At the end of the first week of our last semester of college, Calvin and I sat on the roof of my apartment on Main Street, smoking victory cigars.
“We won,” we said, in between catcalling the ladies and gentlemen who passed below on the sidewalk. Headlights zipped past all night. Cars without mufflers rattled our beer bottles. We toasted to victory. We had won.
Early September tickled more than it pinched and, Cal and I, our lungs often strained from all the giddy chuckles of self-righteousness and accomplishment. The culmination of our undergrad years flashed before us. August had been a frolic through a meadow of poppies, as the oyster of summer slid down our gullets and came to rest in the digestive soup around the time of the last midterm; the last knee-jerk; the last failure; withdrawal.
But all that was to come. For those initial weeks in late August and early September, we remained unfazed, for the future was a great big bulbous nest egg vibrating beneath us, certain to hatch in four months, its contents flinging us in grand fashion toward the horizon. I had my sights on New York (or Chicago). Cal spun the wheel towards any damned place but Kent, OH.

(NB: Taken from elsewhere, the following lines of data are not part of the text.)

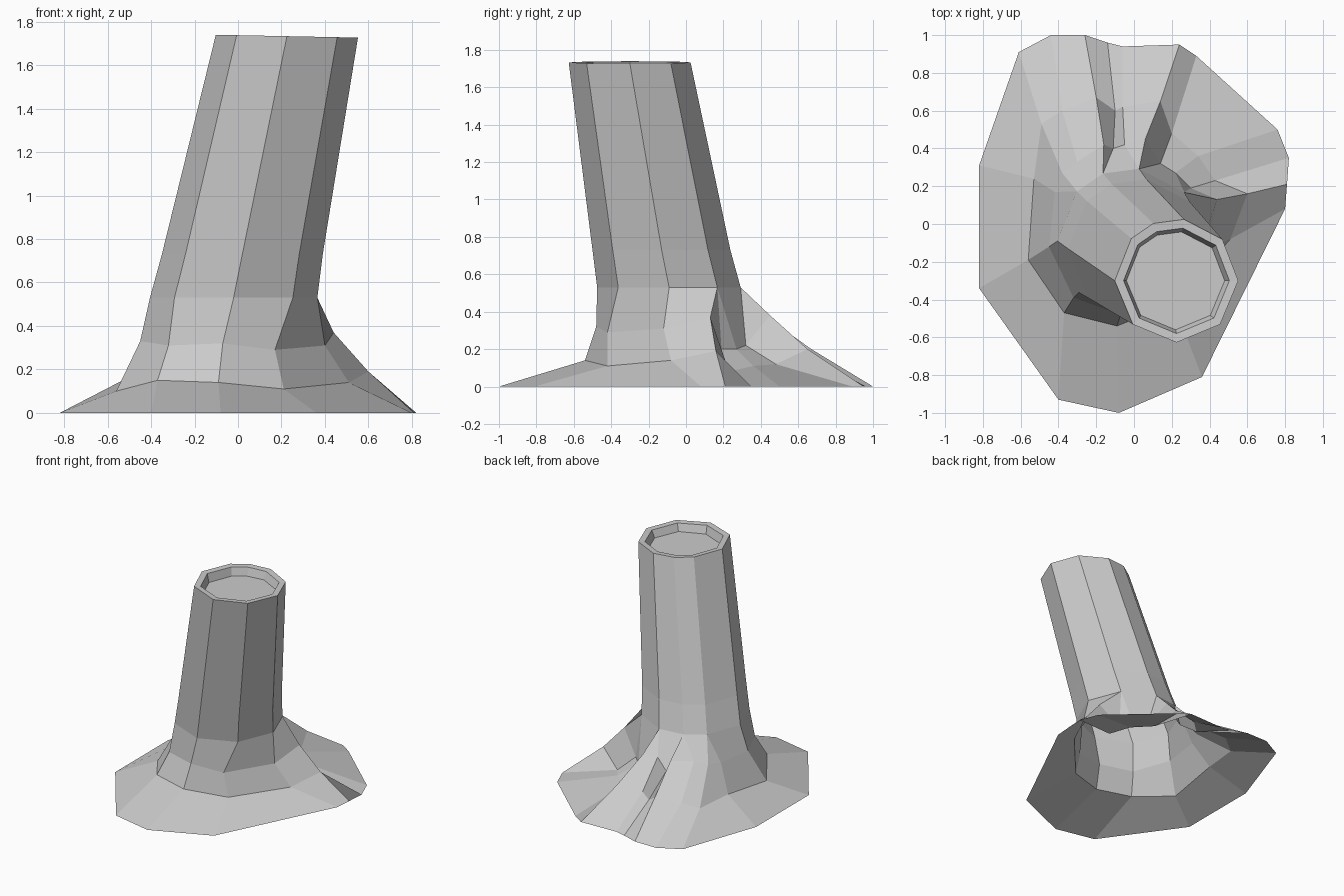
import bpy
import bmesh
from math import cos, sin, radians
from mathutils import Vector

default_cube = bpy.data.objects.get("Cube")
if default_cube:
    bpy.data.objects.remove(default_cube, do_unlink=True)

# One grey for the whole stump
grey = bpy.data.materials.new("stump grey")
grey.use_nodes = True
grey_value = (0.6, 0.6, 0.6, 1)
grey.diffuse_color = grey_value
grey.node_tree.nodes["Principled BSDF"].inputs["Base Color"].default_value = grey_value

# Directions of the trunk edges, seen from above
EDGE_ANGLES = [180, 225, 270, 315, 360, 402, 443, 472, 497]

stump_mesh = bmesh.new()


def add_ring(centre_x, centre_y, height, radius, tilt=0.0):
    """Add one trunk cross-section, tilted down towards +x."""
    ring = []
    for angle in EDGE_ANGLES:
        offset_x = radius * cos(radians(angle))
        offset_y = radius * sin(radians(angle))
        position = Vector((centre_x + offset_x, centre_y + offset_y, height - tilt * offset_x))
        ring.append(stump_mesh.verts.new(position))
    return ring


def add_face(*corners):
    """Add a face, dropping repeated corners so that quads may become triangles."""
    unique = list(dict.fromkeys(corners))
    if len(unique) > 2:
        stump_mesh.faces.new(unique)


def bridge(upper, lower):
    """Join two closed loops of equal length."""
    count = len(upper)
    for i in range(count):
        j = (i + 1) % count
        add_face(upper[i], lower[i], lower[j], upper[j])


# Leaning trunk with a recessed cut top
recess_floor = add_ring(0.22, -0.3, 1.67, 0.26)
recess_rim = add_ring(0.225, -0.3, 1.73, 0.28, tilt=0.02)
trunk_top = add_ring(0.225, -0.3, 1.733, 0.327, tilt=0.02)
trunk_waist = add_ring(0.02, -0.13, 0.73, 0.37)
trunk_foot = add_ring(-0.02, -0.09, 0.53, 0.385)

stump_mesh.faces.new(recess_floor)
trunk_rings = [recess_floor, recess_rim, trunk_top, trunk_waist, trunk_foot]
for upper, lower in zip(trunk_rings, trunk_rings[1:]):
    bridge(upper, lower)


# Each spoke runs from a trunk edge over a shoulder and a toe to the ground
shoulders, toes, ground, parents = [], [], [], []


def add_spoke(trunk_edge, shoulder, toe, end):
    parents.append(trunk_foot[trunk_edge])
    shoulders.append(stump_mesh.verts.new(shoulder))
    toes.append(stump_mesh.verts.new(toe))
    ground.append(stump_mesh.verts.new((*end, 0)))


# Flared front and sides
add_spoke(0, (-.45, -.12, .33), (-.56, -.19, .10), (-.82, -.34))
add_spoke(1, (-.32, -.39, .31), (-.37, -.47, .15), (-.40, -.93))
add_spoke(2, (-.07, -.48, .32), (-.09, -.54, .14), (-.08, -1.0))
add_spoke(3, (.17, -.42, .29), (.21, -.42, .11), (.36, -.81))
add_spoke(4, (.40, -.12, .31), (.51, -.08, .14), (.80, .08))
# Side root and the hollow behind it
add_spoke(5, (.44, .13, .37), (.60, .16, .19), (.81, .21))
add_spoke(5, (.30, .19, .20), (.43, .23, .08), (.82, .35))
add_spoke(5, (.22, .27, .20), (.34, .36, .11), (.76, .50))
add_spoke(6, (.14, .32, .22), (.20, .48, .12), (.33, .89))
# Middle back root
add_spoke(6, (.06, .45, .38), (.14, .65, .20), (.24, .95))
add_spoke(6, (-.05, .42, .38), (-.06, .62, .19), (-.06, .94))
# Narrow hollow between the back roots
add_spoke(7, (-.11, .40, .28), (-.10, .60, .13), (-.14, .96))
# Broad back root
add_spoke(7, (-.16, .42, .38), (-.20, .67, .20), (-.26, 1.0))
add_spoke(7, (-.30, .33, .38), (-.38, .60, .18), (-.44, 1.0))
add_spoke(8, (-.38, .27, .36), (-.49, .53, .14), (-.61, .91))
add_spoke(8, (-.42, .17, .34), (-.53, .24, .15), (-.82, .31))

bridge(parents, shoulders)
bridge(shoulders, toes)
bridge(toes, ground)

bmesh.ops.recalc_face_normals(stump_mesh, faces=stump_mesh.faces[:])

mesh_data = bpy.data.meshes.new("tree_stump")
stump_mesh.to_mesh(mesh_data)
stump_mesh.free()
mesh_data.materials.append(grey)
tree_stump = bpy.data.objects.new("tree_stump", mesh_data)
bpy.context.collection.objects.link(tree_stump)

He drained the last of his Molson and lofted it gently into the middle of the sidewalk. No animals or scantily clad freshmen were harmed.
Cal drew on his cigar. Smoke billowed out of his nose and mouth and ears and eyes. His head was a jack-o-lantern, a pumpkin raw and gutted, completely empty of any slop and seeds. Raw. Gutted.
Working title: Victory Cigars